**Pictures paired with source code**
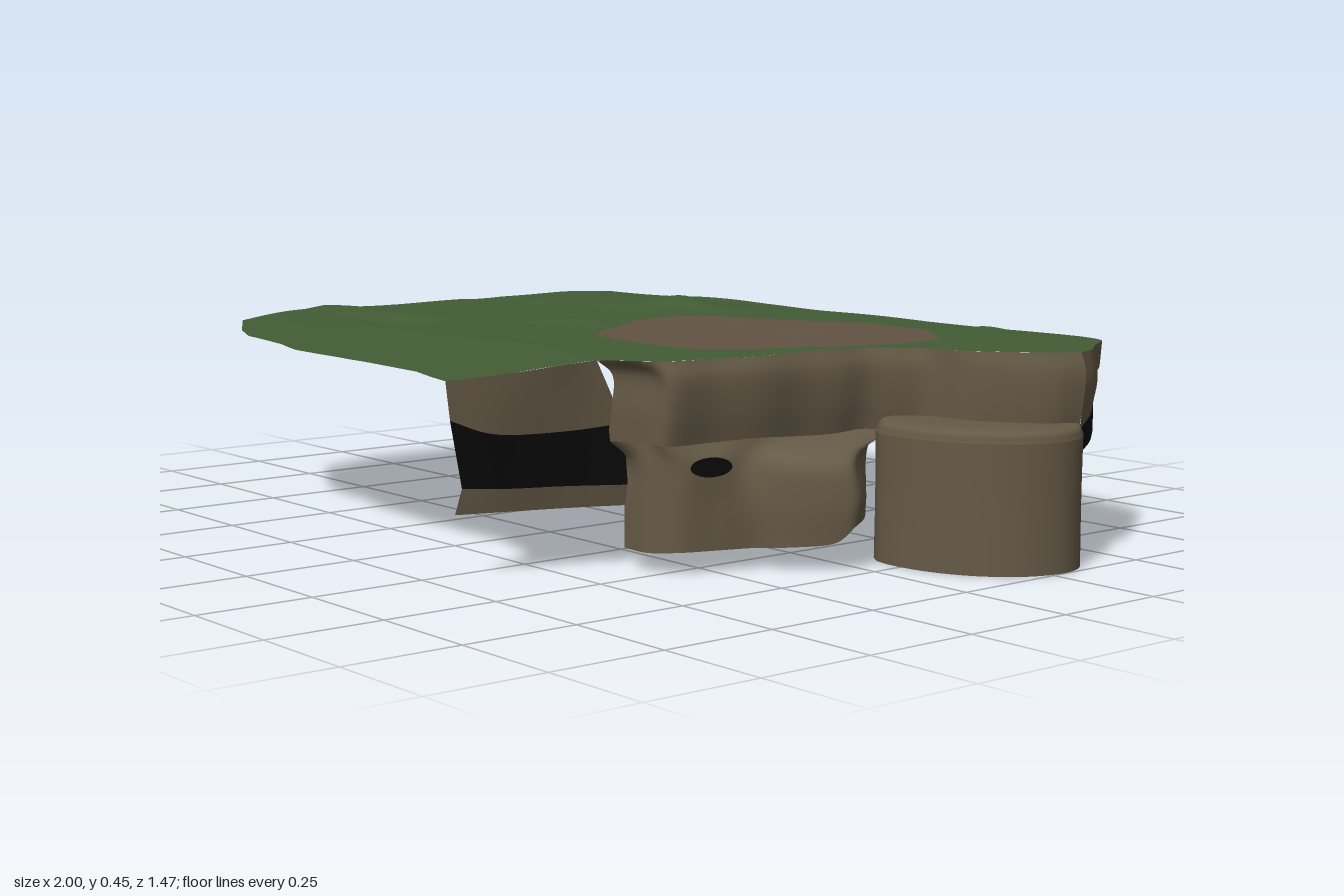
import * as THREE from 'three';

const paint = (name, color) => {
  const m = new THREE.MeshStandardMaterial({ color, side: THREE.DoubleSide });
  m.name = name;
  return m;
};

// Plan outline [x, z] of the plateau: right side first, then back, left, front
const right = [[0.31, 0.73], [0.36, 0.6], [0.39, 0.5], [0.4, 0.43], [0.47, 0.39], [0.52, 0.35], [0.54, 0.25],
  [0.57, 0.15], [0.58, 0.05], [0.6, -0.03], [0.61, -0.1], [0.64, -0.15], [0.68, -0.2], [0.78, -0.22],
  [0.86, -0.265], [0.92, -0.32], [0.945, -0.38]];
const back = [[0.92, -0.44], [0.87, -0.51], [0.81, -0.6], [0.73, -0.64], [0.6, -0.67], [0.52, -0.69], [0.4, -0.705],
  [0.2, -0.705], [0, -0.72], [-0.2, -0.73], [-0.4, -0.74], [-0.69, -0.74]];
const left = [[-0.7, -0.72], [-1, -0.71], [-0.99, -0.5], [-0.995, -0.3], [-0.98, 0], [-0.975, 0.32], [-0.91, 0.48],
  [-0.72, 0.59], [-0.62, 0.63], [-0.45, 0.645], [-0.35, 0.67], [-0.1, 0.69], [0.15, 0.69]];
const outline = [...right, ...back, ...left];

const clearing = [[0.1, 0.15], [0.22, 0.165], [0.35, 0.15], [0.44, 0.1], [0.49, 0.03], [0.56, -0.07], [0.58, -0.2],
  [0.565, -0.37], [0.48, -0.43], [0.4, -0.49], [0.3, -0.49], [0.21, -0.525], [0.12, -0.48], [0.02, -0.46],
  [-0.12, -0.39], [-0.19, -0.34], [-0.21, -0.24], [-0.17, -0.11], [-0.12, -0.05], [-0.08, 0.04], [0, 0.12]];
const centre = [0.2, -0.17];

// Gentle ground height with a few mounds and creases
const mounds = [[-0.4, -0.45, 0.025, 0.1, 0.06], [-0.25, -0.02, 0.01, 0.06, 0.05], [-0.75, -0.27, -0.008, 0.25, 0.04],
  [-0.8, 0.2, 0.012, 0.3, 0.05], [-0.55, 0.28, -0.012, 0.12, 0.05], [0.05, 0.38, 0.01, 0.15, 0.06],
  [0.48, -0.6, 0.01, 0.06, 0.04], [-0.05, -0.35, 0.006, 0.05, 0.04], [0.3, -0.2, -0.005, 0.03, 0.05]];
function height(x, z) {
  let y = 0.436 + 0.01 * THREE.MathUtils.smoothstep(x, 0, 0.8);
  y -= 0.024 * THREE.MathUtils.smoothstep(z, 0.35, 0.75);
  y -= 0.01 * THREE.MathUtils.smoothstep(-z, 0.5, 0.75);
  y -= 0.01 * THREE.MathUtils.smoothstep(-x, 0.5, 1);
  for (const [mx, mz, h, rx, rz] of mounds) y += h * Math.exp(-(((x - mx) / rx) ** 2) - ((z - mz) / rz) ** 2);
  return y + 0.0025 * Math.sin(9 * x + 3 * z) * Math.sin(11 * z - 2 * x);
}
const onGround = ([x, z]) => [x, height(x, z), z];

// Grid surface from rows of points; a row may be closed
function grid(rows, closed = false) {
  const n = rows[0].length, pos = rows.flat(2), index = [];
  for (let i = 0; i < rows.length - 1; i++) {
    for (let j = 0; j < (closed ? n : n - 1); j++) {
      const k = (j + 1) % n, a = i * n + j, b = i * n + k, c = a + n, d = b + n;
      index.push(a, c, d, a, d, b);
    }
  }
  const g = new THREE.BufferGeometry();
  g.setAttribute('position', new THREE.Float32BufferAttribute(pos, 3));
  g.setIndex(index);
  g.computeVertexNormals();
  return g;
}

// Distance from the centre to a polygon along a direction
function reach(poly, dx, dz) {
  for (let i = 0; i < poly.length; i++) {
    const [ax, az] = poly[i], [bx, bz] = poly[(i + 1) % poly.length];
    const ex = bx - ax, ez = bz - az, px = ax - centre[0], pz = az - centre[1];
    const det = ex * dz - dx * ez;
    if (Math.abs(det) < 1e-9) continue;
    const t = (ex * pz - ez * px) / det, s = (dx * pz - dz * px) / det;
    if (t > 0 && s >= -1e-6 && s <= 1 + 1e-6) return t;
  }
  return 0.3;
}

// Smooth wall lofted downward through several guide paths of [x, y, z]
function wall(paths, segments = 60, rowsPerBand = 5) {
  const v = (p) => new THREE.Vector3(...p);
  const guides = paths.map((p) => new THREE.CatmullRomCurve3(p.map(v), false, 'centripetal').getPoints(segments));
  const count = (paths.length - 1) * rowsPerBand;
  const columns = guides[0].map((_, j) =>
    new THREE.CatmullRomCurve3(guides.map((g) => g[j]), false, 'centripetal').getPoints(count));
  return grid(Array.from({ length: count + 1 }, (_, i) => columns.map((c) => c[i].toArray())));
}

export function createModel() {
  const model = new THREE.Group();
  const grass = paint('grass green', 0x425c34);
  const earth = paint('earth brown', 0x625343);
  const rock = paint('rock brown', 0x655a46);
  const dark = paint('dark hollow', 0x0a0a0a);
  const add = (name, geometry, material) => {
    const mesh = new THREE.Mesh(geometry, material);
    mesh.name = name;
    model.add(mesh);
    return mesh;
  };

  // Plateau: rings from the centre to the clearing edge, then to the rim
  const rim = outline.flatMap(([x, z], i) => {
    const [bx, bz] = outline[(i + 1) % outline.length];
    return Array.from({ length: 6 }, (_, k) => [x + (bx - x) * k / 6, z + (bz - z) * k / 6]);
  });
  const edge = rim.map(([x, z]) => {
    const dx = x - centre[0], dz = z - centre[1], t = Math.min(reach(clearing, dx, dz), 0.98);
    return [centre[0] + dx * t, centre[1] + dz * t];
  });
  const mix = (a, b, t) => a.map((p, i) => onGround([p[0] + (b[i][0] - p[0]) * t, p[1] + (b[i][1] - p[1]) * t]));
  const middle = rim.map(() => centre);
  const rings = (a, b, n, from) => Array.from({ length: n + 1 }, (_, i) => mix(a, b, from + (1 - from) * i / n));
  add('clearing', grid(rings(middle, edge, 9, 0.002), true), earth);
  add('grassPlateau', grid(rings(edge, rim, 20, 0), true), grass);

  // Front cliff: rock lip, dark hollow, rock foot
  const lip = right.slice(0, 4).map(onGround);
  const hollowTop = [[0.31, 0.335, 0.72], [0.335, 0.305, 0.64], [0.37, 0.3, 0.5], [0.41, 0.31, 0.37]];
  const hollowFoot = [[0.29, 0.195, 0.68], [0.32, 0.19, 0.6], [0.36, 0.188, 0.48], [0.41, 0.185, 0.36]];
  const foot = [[0.28, 0.142, 0.69], [0.31, 0.142, 0.6], [0.35, 0.142, 0.48], [0.4, 0.142, 0.36]];
  add('frontCliffLip', wall([lip, hollowTop], 16), rock);
  add('frontHollow', wall([hollowTop, hollowFoot], 16), dark);
  add('frontCliffFoot', wall([hollowFoot, foot], 16), rock);

  // Upper cliff along the right side, bulging slightly past the rim
  const crest = right.slice(3);
  const shifted = (d, y) => crest.map(([x, z], i) => [x + d, i < 2 ? y : y + 0.003 * Math.sin(i * 2), z - (i < 2 ? 0.03 : 0)]);
  const ledge = shifted(-0.005, 0.275);
  add('upperCliff', wall([crest.map(onGround), shifted(0.012, 0.41), shifted(0.008, 0.34), ledge], 80), rock);

  // Lower cliff with a protruding buttress
  const buttress = (y, d) => [[0.4, y, 0.36], [0.47, y, 0.36], [0.53, y, 0.33], [0.56, y, 0.25], [0.59 + d, y, 0.18],
    [0.66 + d, y, 0.12], [0.71 + d, y, 0.06], [0.725 + d, y, 0.025], [0.7 + d, y, -0.02], [0.64, y, -0.08]];
  const base = buttress(0.06, -0.005).map(([x, y, z], i) => [x, [0.055, 0.055, 0.06, 0.06, 0.06, 0.065, 0.075, 0.105, 0.11, 0.11][i], z]);
  const neck = [...ledge.slice(0, 9), [0.62, 0.275, -0.12]];
  add('lowerCliff', wall([neck, buttress(0.235, -0.02), buttress(0.16, 0), base], 60), rock);
  const spot = add('smallHollow', new THREE.CircleGeometry(1, 20), dark);
  spot.scale.set(0.045, 0.02, 1);
  spot.position.set(0.563, 0.23, 0.27);
  spot.rotation.y = 1.25;

  // Tall rounded pillar shell under the right corner
  const pillar = (y, s) => [[0.645, -0.1], [0.68, -0.078], [0.75, -0.072], [0.84, -0.09], [0.92, -0.135], [0.975, -0.2],
    [0.998, -0.28], [0.985, -0.34], [0.945, -0.392]].map(([x, z]) => [0.8 + (x - 0.8) * s, y, -0.28 + (z + 0.28) * s]);
  add('pillarShoulder', wall([ledge.slice(8).map(([x, , z]) => [x, 0.305, z]), pillar(0.3, 0.96), pillar(0.28, 1)], 50), rock);
  add('pillar', wall([pillar(0.28, 1), pillar(0.15, 0.995), pillar(0.015, 1)], 50), rock);

  // Back corner of the cliff with a dark hollow below it
  const corner = [right[16], back[0], [0.885, -0.49]];
  add('backCorner', wall([corner.map(onGround), corner.map(([x, z]) => [x + 0.01, 0.38, z]),
    corner.map(([x, z], i) => [x, 0.29 + 0.02 * i, z])], 12), rock);
  add('backHollow', wall([corner.map(([x, z], i) => [x, 0.29 + 0.02 * i, z]),
    corner.map(([x, z], i) => [x, 0.24 + 0.015 * i, z])], 12), dark);

  // Thin rock skirt along the back edge, with a dark strip below
  const skirt = [[0.885, -0.49], ...back.slice(1)];
  const hem = skirt.map(([x, z], i) => [x, i === 0 ? 0.365 : i === 1 ? 0.38 : x > -0.1 ? 0.392 : 0.402, z + 0.006]);
  add('backSkirt', wall([skirt.map(onGround), hem], 60, 3), rock);
  const strip = (y, z) => [[-0.03, y + 0.01, z + 0.008], [-0.2, y, z], [-0.4, y, z - 0.01], [-0.63, y, z - 0.01]];
  add('backDarkStrip', wall([strip(0.403, -0.724), strip(0.378, -0.722)], 20, 2), dark);

  return model;
}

**Problem details**
Please return only the lines from the top of the data through the line with "const outline = [...right, ...back, ...left];", exactly as written, and drop every picture.

**Finished task**
import * as THREE from 'three';

const paint = (name, color) => {
  const m = new THREE.MeshStandardMaterial({ color, side: THREE.DoubleSide });
  m.name = name;
  return m;
};

// Plan outline [x, z] of the plateau: right side first, then back, left, front
const right = [[0.31, 0.73], [0.36, 0.6], [0.39, 0.5], [0.4, 0.43], [0.47, 0.39], [0.52, 0.35], [0.54, 0.25],
  [0.57, 0.15], [0.58, 0.05], [0.6, -0.03], [0.61, -0.1], [0.64, -0.15], [0.68, -0.2], [0.78, -0.22],
  [0.86, -0.265], [0.92, -0.32], [0.945, -0.38]];
const back = [[0.92, -0.44], [0.87, -0.51], [0.81, -0.6], [0.73, -0.64], [0.6, -0.67], [0.52, -0.69], [0.4, -0.705],
  [0.2, -0.705], [0, -0.72], [-0.2, -0.73], [-0.4, -0.74], [-0.69, -0.74]];
const left = [[-0.7, -0.72], [-1, -0.71], [-0.99, -0.5], [-0.995, -0.3], [-0.98, 0], [-0.975, 0.32], [-0.91, 0.48],
  [-0.72, 0.59], [-0.62, 0.63], [-0.45, 0.645], [-0.35, 0.67], [-0.1, 0.69], [0.15, 0.69]];
const outline = [...right, ...back, ...left];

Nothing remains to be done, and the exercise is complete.